• **WHAT IS BEING ASKED**:
All of the records below should be output exactly.

• **RECORDS PROVIDED**:
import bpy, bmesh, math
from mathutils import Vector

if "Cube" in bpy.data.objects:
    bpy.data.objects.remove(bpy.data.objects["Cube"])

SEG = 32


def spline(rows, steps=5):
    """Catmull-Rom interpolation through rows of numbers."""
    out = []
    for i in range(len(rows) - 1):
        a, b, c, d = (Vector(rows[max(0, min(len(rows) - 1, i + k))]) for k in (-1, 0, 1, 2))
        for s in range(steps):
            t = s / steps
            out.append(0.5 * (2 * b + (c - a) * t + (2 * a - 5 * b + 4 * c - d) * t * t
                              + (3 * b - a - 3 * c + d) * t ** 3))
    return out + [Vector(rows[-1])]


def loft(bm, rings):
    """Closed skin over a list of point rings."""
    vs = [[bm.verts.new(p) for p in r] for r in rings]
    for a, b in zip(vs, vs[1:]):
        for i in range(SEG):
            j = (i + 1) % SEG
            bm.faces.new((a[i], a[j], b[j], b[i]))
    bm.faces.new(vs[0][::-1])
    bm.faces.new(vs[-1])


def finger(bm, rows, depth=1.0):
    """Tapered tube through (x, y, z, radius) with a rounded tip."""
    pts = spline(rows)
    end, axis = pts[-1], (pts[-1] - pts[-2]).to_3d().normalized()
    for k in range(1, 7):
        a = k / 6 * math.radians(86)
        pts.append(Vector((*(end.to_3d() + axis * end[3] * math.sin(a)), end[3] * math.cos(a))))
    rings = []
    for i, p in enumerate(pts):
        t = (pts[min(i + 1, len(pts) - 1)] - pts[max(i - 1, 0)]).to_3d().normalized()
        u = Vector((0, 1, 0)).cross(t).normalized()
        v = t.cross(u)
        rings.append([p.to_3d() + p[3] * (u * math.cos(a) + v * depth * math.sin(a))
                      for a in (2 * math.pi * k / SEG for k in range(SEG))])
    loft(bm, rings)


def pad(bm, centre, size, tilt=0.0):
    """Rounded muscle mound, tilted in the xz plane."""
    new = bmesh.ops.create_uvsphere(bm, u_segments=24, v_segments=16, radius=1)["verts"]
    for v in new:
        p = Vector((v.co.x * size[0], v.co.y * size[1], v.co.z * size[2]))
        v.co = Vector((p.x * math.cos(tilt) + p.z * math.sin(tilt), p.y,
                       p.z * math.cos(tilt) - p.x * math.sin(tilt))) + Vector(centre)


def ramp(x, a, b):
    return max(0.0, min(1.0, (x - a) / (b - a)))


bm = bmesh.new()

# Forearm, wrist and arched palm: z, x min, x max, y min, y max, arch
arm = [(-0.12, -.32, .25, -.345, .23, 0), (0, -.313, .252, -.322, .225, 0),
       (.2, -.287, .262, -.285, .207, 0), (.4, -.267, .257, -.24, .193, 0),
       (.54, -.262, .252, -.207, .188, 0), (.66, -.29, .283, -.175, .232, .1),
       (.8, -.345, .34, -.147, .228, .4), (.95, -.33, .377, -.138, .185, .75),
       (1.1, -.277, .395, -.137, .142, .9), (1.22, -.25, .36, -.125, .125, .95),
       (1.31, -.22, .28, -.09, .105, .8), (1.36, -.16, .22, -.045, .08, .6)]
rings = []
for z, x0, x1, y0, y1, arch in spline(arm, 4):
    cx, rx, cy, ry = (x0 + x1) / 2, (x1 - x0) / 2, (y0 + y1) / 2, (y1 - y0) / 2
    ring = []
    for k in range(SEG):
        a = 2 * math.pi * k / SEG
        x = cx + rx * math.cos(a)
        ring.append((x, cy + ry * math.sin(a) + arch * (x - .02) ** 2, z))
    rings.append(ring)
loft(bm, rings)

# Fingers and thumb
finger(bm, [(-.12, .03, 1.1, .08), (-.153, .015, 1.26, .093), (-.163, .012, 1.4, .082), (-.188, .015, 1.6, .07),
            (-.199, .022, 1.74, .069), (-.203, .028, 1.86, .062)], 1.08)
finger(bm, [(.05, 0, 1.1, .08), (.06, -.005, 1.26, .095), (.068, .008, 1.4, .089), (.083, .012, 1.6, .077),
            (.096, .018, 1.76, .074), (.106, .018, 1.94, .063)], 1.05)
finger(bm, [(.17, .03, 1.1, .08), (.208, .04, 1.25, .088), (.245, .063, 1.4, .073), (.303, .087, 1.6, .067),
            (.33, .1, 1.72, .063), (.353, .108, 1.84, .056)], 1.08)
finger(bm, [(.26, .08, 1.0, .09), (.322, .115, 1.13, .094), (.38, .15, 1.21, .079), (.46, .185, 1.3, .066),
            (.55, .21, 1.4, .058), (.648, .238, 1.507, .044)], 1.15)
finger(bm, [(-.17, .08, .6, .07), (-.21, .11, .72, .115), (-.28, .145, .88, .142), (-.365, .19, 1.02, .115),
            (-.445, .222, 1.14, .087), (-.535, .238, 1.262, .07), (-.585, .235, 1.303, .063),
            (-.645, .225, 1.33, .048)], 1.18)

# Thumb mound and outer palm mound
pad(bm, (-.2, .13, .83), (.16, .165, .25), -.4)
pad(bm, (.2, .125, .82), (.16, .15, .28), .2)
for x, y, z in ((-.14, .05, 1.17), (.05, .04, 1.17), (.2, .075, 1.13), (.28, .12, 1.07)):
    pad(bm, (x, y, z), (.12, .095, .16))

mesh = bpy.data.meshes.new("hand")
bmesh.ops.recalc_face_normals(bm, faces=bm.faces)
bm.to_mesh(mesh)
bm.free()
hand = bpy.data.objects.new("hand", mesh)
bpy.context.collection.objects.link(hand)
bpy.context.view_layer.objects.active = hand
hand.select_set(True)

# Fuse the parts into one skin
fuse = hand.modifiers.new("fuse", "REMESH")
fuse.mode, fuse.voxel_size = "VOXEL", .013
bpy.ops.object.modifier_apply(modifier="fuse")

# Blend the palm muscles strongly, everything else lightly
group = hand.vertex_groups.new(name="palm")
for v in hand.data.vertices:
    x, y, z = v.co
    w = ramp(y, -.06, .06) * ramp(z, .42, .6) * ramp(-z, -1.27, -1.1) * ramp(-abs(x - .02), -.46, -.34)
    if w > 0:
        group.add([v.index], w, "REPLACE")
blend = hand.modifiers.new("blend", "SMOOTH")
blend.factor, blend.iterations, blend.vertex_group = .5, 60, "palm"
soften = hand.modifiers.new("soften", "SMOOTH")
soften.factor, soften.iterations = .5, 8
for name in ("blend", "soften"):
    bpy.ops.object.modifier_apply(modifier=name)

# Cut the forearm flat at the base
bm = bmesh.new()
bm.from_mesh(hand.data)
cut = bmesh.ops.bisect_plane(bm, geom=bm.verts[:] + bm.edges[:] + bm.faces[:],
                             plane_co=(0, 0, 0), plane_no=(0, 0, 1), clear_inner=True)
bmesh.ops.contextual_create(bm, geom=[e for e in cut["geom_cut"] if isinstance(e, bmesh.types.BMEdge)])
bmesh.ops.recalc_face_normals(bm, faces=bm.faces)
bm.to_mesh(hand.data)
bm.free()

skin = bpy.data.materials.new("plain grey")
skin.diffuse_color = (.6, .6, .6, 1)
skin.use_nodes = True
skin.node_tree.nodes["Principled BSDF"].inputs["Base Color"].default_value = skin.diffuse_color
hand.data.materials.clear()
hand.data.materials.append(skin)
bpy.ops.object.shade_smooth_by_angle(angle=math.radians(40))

• **ANSWER**:
import bpy, bmesh, math
from mathutils import Vector

if "Cube" in bpy.data.objects:
    bpy.data.objects.remove(bpy.data.objects["Cube"])

SEG = 32


def spline(rows, steps=5):
    """Catmull-Rom interpolation through rows of numbers."""
    out = []
    for i in range(len(rows) - 1):
        a, b, c, d = (Vector(rows[max(0, min(len(rows) - 1, i + k))]) for k in (-1, 0, 1, 2))
        for s in range(steps):
            t = s / steps
            out.append(0.5 * (2 * b + (c - a) * t + (2 * a - 5 * b + 4 * c - d) * t * t
                              + (3 * b - a - 3 * c + d) * t ** 3))
    return out + [Vector(rows[-1])]


def loft(bm, rings):
    """Closed skin over a list of point rings."""
    vs = [[bm.verts.new(p) for p in r] for r in rings]
    for a, b in zip(vs, vs[1:]):
        for i in range(SEG):
            j = (i + 1) % SEG
            bm.faces.new((a[i], a[j], b[j], b[i]))
    bm.faces.new(vs[0][::-1])
    bm.faces.new(vs[-1])


def finger(bm, rows, depth=1.0):
    """Tapered tube through (x, y, z, radius) with a rounded tip."""
    pts = spline(rows)
    end, axis = pts[-1], (pts[-1] - pts[-2]).to_3d().normalized()
    for k in range(1, 7):
        a = k / 6 * math.radians(86)
        pts.append(Vector((*(end.to_3d() + axis * end[3] * math.sin(a)), end[3] * math.cos(a))))
    rings = []
    for i, p in enumerate(pts):
        t = (pts[min(i + 1, len(pts) - 1)] - pts[max(i - 1, 0)]).to_3d().normalized()
        u = Vector((0, 1, 0)).cross(t).normalized()
        v = t.cross(u)
        rings.append([p.to_3d() + p[3] * (u * math.cos(a) + v * depth * math.sin(a))
                      for a in (2 * math.pi * k / SEG for k in range(SEG))])
    loft(bm, rings)


def pad(bm, centre, size, tilt=0.0):
    """Rounded muscle mound, tilted in the xz plane."""
    new = bmesh.ops.create_uvsphere(bm, u_segments=24, v_segments=16, radius=1)["verts"]
    for v in new:
        p = Vector((v.co.x * size[0], v.co.y * size[1], v.co.z * size[2]))
        v.co = Vector((p.x * math.cos(tilt) + p.z * math.sin(tilt), p.y,
                       p.z * math.cos(tilt) - p.x * math.sin(tilt))) + Vector(centre)


def ramp(x, a, b):
    return max(0.0, min(1.0, (x - a) / (b - a)))


bm = bmesh.new()

# Forearm, wrist and arched palm: z, x min, x max, y min, y max, arch
arm = [(-0.12, -.32, .25, -.345, .23, 0), (0, -.313, .252, -.322, .225, 0),
       (.2, -.287, .262, -.285, .207, 0), (.4, -.267, .257, -.24, .193, 0),
       (.54, -.262, .252, -.207, .188, 0), (.66, -.29, .283, -.175, .232, .1),
       (.8, -.345, .34, -.147, .228, .4), (.95, -.33, .377, -.138, .185, .75),
       (1.1, -.277, .395, -.137, .142, .9), (1.22, -.25, .36, -.125, .125, .95),
       (1.31, -.22, .28, -.09, .105, .8), (1.36, -.16, .22, -.045, .08, .6)]
rings = []
for z, x0, x1, y0, y1, arch in spline(arm, 4):
    cx, rx, cy, ry = (x0 + x1) / 2, (x1 - x0) / 2, (y0 + y1) / 2, (y1 - y0) / 2
    ring = []
    for k in range(SEG):
        a = 2 * math.pi * k / SEG
        x = cx + rx * math.cos(a)
        ring.append((x, cy + ry * math.sin(a) + arch * (x - .02) ** 2, z))
    rings.append(ring)
loft(bm, rings)

# Fingers and thumb
finger(bm, [(-.12, .03, 1.1, .08), (-.153, .015, 1.26, .093), (-.163, .012, 1.4, .082), (-.188, .015, 1.6, .07),
            (-.199, .022, 1.74, .069), (-.203, .028, 1.86, .062)], 1.08)
finger(bm, [(.05, 0, 1.1, .08), (.06, -.005, 1.26, .095), (.068, .008, 1.4, .089), (.083, .012, 1.6, .077),
            (.096, .018, 1.76, .074), (.106, .018, 1.94, .063)], 1.05)
finger(bm, [(.17, .03, 1.1, .08), (.208, .04, 1.25, .088), (.245, .063, 1.4, .073), (.303, .087, 1.6, .067),
            (.33, .1, 1.72, .063), (.353, .108, 1.84, .056)], 1.08)
finger(bm, [(.26, .08, 1.0, .09), (.322, .115, 1.13, .094), (.38, .15, 1.21, .079), (.46, .185, 1.3, .066),
            (.55, .21, 1.4, .058), (.648, .238, 1.507, .044)], 1.15)
finger(bm, [(-.17, .08, .6, .07), (-.21, .11, .72, .115), (-.28, .145, .88, .142), (-.365, .19, 1.02, .115),
            (-.445, .222, 1.14, .087), (-.535, .238, 1.262, .07), (-.585, .235, 1.303, .063),
            (-.645, .225, 1.33, .048)], 1.18)

# Thumb mound and outer palm mound
pad(bm, (-.2, .13, .83), (.16, .165, .25), -.4)
pad(bm, (.2, .125, .82), (.16, .15, .28), .2)
for x, y, z in ((-.14, .05, 1.17), (.05, .04, 1.17), (.2, .075, 1.13), (.28, .12, 1.07)):
    pad(bm, (x, y, z), (.12, .095, .16))

mesh = bpy.data.meshes.new("hand")
bmesh.ops.recalc_face_normals(bm, faces=bm.faces)
bm.to_mesh(mesh)
bm.free()
hand = bpy.data.objects.new("hand", mesh)
bpy.context.collection.objects.link(hand)
bpy.context.view_layer.objects.active = hand
hand.select_set(True)

# Fuse the parts into one skin
fuse = hand.modifiers.new("fuse", "REMESH")
fuse.mode, fuse.voxel_size = "VOXEL", .013
bpy.ops.object.modifier_apply(modifier="fuse")

# Blend the palm muscles strongly, everything else lightly
group = hand.vertex_groups.new(name="palm")
for v in hand.data.vertices:
    x, y, z = v.co
    w = ramp(y, -.06, .06) * ramp(z, .42, .6) * ramp(-z, -1.27, -1.1) * ramp(-abs(x - .02), -.46, -.34)
    if w > 0:
        group.add([v.index], w, "REPLACE")
blend = hand.modifiers.new("blend", "SMOOTH")
blend.factor, blend.iterations, blend.vertex_group = .5, 60, "palm"
soften = hand.modifiers.new("soften", "SMOOTH")
soften.factor, soften.iterations = .5, 8
for name in ("blend", "soften"):
    bpy.ops.object.modifier_apply(modifier=name)

# Cut the forearm flat at the base
bm = bmesh.new()
bm.from_mesh(hand.data)
cut = bmesh.ops.bisect_plane(bm, geom=bm.verts[:] + bm.edges[:] + bm.faces[:],
                             plane_co=(0, 0, 0), plane_no=(0, 0, 1), clear_inner=True)
bmesh.ops.contextual_create(bm, geom=[e for e in cut["geom_cut"] if isinstance(e, bmesh.types.BMEdge)])
bmesh.ops.recalc_face_normals(bm, faces=bm.faces)
bm.to_mesh(hand.data)
bm.free()

skin = bpy.data.materials.new("plain grey")
skin.diffuse_color = (.6, .6, .6, 1)
skin.use_nodes = True
skin.node_tree.nodes["Principled BSDF"].inputs["Base Color"].default_value = skin.diffuse_color
hand.data.materials.clear()
hand.data.materials.append(skin)
bpy.ops.object.shade_smooth_by_angle(angle=math.radians(40))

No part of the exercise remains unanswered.